This is a good time of year to remind employees to take precautions against W-2 phishing scams.
Hackers obtain employee W-2 Forms for filing fraudulent tax returns that seek big refunds. These phishing emails arrive typically around the time firms have issued W-2s to their employees.
“A W-2 email phishing scam can have a devastating impact on a business and its employees,” warn attorneys Mary Costigan and Joseph J. Lazzarotti of the Jackson Lewis law firm.
The way the scam works: An email message is sent to an HR or accounting department employee, presumably from a higher-up. Both the “To” and “From” email addresses are legitimate internal addresses, as are the sender and recipient names.
The fake email asks the employee to forward the company’s W-2 forms, or related tax data, to the sender. This request aligns with the job responsibilities of both the employee and the supposed internal sender.

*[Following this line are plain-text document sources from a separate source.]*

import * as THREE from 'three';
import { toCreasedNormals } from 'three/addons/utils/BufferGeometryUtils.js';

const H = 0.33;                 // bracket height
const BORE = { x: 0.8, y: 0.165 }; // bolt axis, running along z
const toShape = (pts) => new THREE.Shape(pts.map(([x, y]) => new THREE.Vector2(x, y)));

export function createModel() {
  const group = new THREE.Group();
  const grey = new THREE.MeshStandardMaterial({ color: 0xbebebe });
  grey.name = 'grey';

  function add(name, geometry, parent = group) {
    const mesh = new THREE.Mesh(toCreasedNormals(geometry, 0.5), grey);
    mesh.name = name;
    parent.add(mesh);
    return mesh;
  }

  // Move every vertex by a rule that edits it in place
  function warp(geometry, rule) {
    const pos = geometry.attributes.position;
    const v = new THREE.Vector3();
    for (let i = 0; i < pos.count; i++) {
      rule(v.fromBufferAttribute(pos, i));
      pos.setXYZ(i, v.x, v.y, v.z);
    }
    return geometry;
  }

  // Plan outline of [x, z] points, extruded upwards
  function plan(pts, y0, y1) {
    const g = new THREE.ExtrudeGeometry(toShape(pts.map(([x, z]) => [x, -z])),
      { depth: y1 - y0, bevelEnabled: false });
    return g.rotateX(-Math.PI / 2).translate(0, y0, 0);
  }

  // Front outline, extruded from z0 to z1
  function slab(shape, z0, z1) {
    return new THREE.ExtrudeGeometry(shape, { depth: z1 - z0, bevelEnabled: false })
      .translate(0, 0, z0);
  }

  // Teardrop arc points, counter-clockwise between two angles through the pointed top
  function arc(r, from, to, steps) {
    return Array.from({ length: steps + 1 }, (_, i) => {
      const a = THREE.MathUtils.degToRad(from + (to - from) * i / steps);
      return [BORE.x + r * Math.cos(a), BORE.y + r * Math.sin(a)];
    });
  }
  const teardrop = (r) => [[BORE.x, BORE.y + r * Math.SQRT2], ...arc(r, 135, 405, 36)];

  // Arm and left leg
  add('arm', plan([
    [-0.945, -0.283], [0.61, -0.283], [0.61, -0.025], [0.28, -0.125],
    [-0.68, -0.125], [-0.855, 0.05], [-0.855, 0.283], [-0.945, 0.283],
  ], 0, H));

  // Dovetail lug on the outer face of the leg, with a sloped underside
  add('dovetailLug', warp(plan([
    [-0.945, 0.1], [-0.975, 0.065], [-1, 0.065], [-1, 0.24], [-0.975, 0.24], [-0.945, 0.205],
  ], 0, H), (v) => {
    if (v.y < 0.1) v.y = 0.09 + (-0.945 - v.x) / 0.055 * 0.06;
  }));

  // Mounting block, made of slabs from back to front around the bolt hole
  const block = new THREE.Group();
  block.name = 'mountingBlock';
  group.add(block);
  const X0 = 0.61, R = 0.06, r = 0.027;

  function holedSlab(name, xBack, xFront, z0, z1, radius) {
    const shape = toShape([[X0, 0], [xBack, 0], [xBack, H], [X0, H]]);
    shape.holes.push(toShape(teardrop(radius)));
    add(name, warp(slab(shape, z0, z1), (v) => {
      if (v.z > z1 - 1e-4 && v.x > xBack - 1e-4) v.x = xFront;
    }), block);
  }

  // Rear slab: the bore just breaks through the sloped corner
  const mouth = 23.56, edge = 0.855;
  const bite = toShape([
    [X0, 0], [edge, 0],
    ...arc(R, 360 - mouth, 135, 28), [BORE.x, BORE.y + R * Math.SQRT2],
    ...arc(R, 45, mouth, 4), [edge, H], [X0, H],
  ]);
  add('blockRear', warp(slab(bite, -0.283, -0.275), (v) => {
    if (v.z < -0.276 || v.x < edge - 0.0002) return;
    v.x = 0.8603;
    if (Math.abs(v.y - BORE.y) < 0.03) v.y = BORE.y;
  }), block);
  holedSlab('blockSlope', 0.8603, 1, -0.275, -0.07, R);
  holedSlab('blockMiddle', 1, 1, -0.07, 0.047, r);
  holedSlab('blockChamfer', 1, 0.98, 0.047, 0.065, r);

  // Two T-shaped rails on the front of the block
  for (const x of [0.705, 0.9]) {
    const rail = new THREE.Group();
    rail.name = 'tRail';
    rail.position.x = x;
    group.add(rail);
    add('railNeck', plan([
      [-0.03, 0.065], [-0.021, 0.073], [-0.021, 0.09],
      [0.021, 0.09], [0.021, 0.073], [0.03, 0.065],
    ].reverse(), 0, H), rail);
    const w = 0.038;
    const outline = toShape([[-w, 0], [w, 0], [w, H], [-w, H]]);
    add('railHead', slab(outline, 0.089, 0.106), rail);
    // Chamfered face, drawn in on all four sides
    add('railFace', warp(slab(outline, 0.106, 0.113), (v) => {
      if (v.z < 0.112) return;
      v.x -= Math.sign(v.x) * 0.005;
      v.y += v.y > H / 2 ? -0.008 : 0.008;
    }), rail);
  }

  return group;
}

The employee relies on the accuracy of the sender email address, coupled with the sender’s job title and role, and forwards the confidential W-2 information. The information actually ends up going to the criminal’s hidden email address.

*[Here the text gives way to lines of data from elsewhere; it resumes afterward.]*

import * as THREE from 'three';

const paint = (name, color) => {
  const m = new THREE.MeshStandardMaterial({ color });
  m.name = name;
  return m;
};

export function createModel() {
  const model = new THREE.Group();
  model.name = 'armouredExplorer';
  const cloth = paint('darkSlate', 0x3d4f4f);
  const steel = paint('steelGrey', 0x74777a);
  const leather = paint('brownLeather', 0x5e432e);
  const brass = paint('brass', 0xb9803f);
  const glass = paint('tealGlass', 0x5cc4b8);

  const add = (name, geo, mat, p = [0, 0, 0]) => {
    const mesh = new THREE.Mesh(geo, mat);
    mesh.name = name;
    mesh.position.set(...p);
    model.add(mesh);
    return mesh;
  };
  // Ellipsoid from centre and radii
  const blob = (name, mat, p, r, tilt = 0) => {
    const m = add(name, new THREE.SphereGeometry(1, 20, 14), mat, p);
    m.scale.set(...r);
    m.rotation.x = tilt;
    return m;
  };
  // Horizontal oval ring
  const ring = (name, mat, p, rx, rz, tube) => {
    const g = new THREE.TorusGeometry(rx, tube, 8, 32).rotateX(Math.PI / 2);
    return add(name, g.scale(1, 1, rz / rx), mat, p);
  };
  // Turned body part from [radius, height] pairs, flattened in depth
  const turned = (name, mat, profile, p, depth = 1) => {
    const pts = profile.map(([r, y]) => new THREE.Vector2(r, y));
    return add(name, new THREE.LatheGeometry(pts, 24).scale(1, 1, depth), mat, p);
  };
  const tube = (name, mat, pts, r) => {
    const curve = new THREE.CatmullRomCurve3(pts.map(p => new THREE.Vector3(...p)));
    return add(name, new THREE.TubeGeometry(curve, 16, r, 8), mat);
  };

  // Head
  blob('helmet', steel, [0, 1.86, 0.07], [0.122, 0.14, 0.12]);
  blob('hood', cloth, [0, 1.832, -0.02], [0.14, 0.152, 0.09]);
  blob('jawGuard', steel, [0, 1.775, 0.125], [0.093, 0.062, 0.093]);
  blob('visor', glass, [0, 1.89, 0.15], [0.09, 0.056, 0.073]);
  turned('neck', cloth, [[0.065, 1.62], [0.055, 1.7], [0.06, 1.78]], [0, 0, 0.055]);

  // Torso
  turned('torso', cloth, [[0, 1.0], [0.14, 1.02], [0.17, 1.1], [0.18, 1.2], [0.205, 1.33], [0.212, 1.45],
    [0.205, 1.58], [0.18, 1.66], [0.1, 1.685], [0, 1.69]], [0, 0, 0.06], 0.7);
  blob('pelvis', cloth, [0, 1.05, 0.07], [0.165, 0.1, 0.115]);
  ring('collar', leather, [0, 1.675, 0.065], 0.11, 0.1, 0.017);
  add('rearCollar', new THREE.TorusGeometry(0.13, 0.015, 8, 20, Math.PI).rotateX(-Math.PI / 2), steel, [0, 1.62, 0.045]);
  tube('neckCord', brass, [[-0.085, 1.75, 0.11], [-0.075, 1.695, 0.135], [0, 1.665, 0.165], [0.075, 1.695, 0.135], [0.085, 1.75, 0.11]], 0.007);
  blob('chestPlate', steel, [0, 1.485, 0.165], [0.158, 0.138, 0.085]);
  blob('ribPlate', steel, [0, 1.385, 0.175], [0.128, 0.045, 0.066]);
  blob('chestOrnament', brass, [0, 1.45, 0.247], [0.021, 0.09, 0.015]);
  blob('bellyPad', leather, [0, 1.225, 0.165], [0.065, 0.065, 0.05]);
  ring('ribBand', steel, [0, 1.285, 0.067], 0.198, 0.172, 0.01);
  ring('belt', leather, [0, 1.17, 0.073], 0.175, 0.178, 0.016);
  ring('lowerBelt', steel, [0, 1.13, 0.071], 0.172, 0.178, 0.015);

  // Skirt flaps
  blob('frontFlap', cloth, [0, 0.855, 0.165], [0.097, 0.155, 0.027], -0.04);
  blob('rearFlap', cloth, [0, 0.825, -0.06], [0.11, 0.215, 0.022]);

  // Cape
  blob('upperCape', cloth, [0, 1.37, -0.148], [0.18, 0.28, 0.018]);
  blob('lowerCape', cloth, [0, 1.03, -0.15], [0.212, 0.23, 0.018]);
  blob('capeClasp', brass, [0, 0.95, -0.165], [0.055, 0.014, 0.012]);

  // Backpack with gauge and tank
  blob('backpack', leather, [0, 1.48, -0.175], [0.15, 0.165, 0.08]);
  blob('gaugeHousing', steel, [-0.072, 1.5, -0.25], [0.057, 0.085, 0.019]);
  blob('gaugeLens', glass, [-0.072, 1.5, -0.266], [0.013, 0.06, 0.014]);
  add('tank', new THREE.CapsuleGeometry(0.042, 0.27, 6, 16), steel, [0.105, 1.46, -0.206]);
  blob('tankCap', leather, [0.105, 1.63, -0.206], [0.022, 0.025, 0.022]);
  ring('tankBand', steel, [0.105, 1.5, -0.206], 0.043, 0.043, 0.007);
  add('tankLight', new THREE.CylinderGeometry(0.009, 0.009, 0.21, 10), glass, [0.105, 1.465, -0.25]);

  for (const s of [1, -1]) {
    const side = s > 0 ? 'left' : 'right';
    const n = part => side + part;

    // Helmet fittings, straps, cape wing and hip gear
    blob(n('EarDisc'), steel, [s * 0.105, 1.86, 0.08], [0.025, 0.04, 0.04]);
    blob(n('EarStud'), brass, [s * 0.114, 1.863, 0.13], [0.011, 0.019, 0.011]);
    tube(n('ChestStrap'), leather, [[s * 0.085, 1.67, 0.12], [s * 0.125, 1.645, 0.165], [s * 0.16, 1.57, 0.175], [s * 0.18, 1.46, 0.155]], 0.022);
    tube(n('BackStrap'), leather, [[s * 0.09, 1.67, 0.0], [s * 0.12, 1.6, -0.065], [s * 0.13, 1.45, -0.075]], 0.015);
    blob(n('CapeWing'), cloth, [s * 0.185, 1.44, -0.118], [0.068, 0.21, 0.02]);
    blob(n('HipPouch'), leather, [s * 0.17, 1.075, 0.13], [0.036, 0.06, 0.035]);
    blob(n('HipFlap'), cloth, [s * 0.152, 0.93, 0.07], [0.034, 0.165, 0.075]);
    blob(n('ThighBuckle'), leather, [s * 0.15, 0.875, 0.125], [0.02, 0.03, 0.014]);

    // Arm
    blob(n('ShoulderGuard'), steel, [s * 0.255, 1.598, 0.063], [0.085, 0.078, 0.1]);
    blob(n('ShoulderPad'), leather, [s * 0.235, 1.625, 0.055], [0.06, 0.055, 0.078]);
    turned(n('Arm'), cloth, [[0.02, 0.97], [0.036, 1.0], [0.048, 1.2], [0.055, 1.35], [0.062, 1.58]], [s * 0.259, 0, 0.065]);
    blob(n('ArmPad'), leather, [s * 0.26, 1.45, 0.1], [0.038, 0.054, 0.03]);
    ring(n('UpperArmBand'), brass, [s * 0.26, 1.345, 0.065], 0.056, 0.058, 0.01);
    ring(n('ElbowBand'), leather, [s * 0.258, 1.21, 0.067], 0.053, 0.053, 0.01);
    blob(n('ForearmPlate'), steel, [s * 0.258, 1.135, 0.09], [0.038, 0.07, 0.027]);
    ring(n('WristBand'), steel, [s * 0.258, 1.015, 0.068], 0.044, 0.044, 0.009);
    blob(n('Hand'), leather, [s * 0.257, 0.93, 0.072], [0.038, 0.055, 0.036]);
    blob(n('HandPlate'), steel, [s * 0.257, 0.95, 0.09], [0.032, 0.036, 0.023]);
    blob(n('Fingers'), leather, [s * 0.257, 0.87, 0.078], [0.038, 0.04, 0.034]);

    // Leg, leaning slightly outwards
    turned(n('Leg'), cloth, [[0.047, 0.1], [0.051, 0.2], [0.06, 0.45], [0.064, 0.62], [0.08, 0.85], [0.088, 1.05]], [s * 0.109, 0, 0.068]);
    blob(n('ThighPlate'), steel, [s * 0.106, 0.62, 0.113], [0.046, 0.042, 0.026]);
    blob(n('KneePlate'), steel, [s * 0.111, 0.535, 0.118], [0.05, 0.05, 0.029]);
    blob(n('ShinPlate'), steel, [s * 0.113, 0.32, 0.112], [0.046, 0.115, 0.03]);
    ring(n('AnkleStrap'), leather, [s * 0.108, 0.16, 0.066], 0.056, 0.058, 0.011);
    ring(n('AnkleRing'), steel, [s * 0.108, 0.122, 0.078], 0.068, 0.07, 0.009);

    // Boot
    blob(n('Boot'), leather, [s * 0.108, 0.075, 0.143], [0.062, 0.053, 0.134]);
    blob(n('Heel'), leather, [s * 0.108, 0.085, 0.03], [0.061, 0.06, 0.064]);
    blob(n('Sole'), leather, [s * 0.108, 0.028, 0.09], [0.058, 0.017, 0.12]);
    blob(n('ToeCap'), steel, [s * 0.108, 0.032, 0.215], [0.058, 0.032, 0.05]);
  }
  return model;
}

“If successful, the cyber-criminal obtains a trove of sensitive employee data that can include names, addresses, salary information, social security numbers, as well as employer information needed for tax filings,” the attorneys explain.
The information is used to file fake individual tax returns to generate fraudulent tax refunds, or it’s sold on the Dark Web to identity thieves.
The attorneys remind employers that experts say the best defense is employee awareness. This includes ongoing security awareness training for all levels of employees, simulated phishing exercises, internal procedures for verifying transfers of sensitive information, and reducing the posting of personal information online.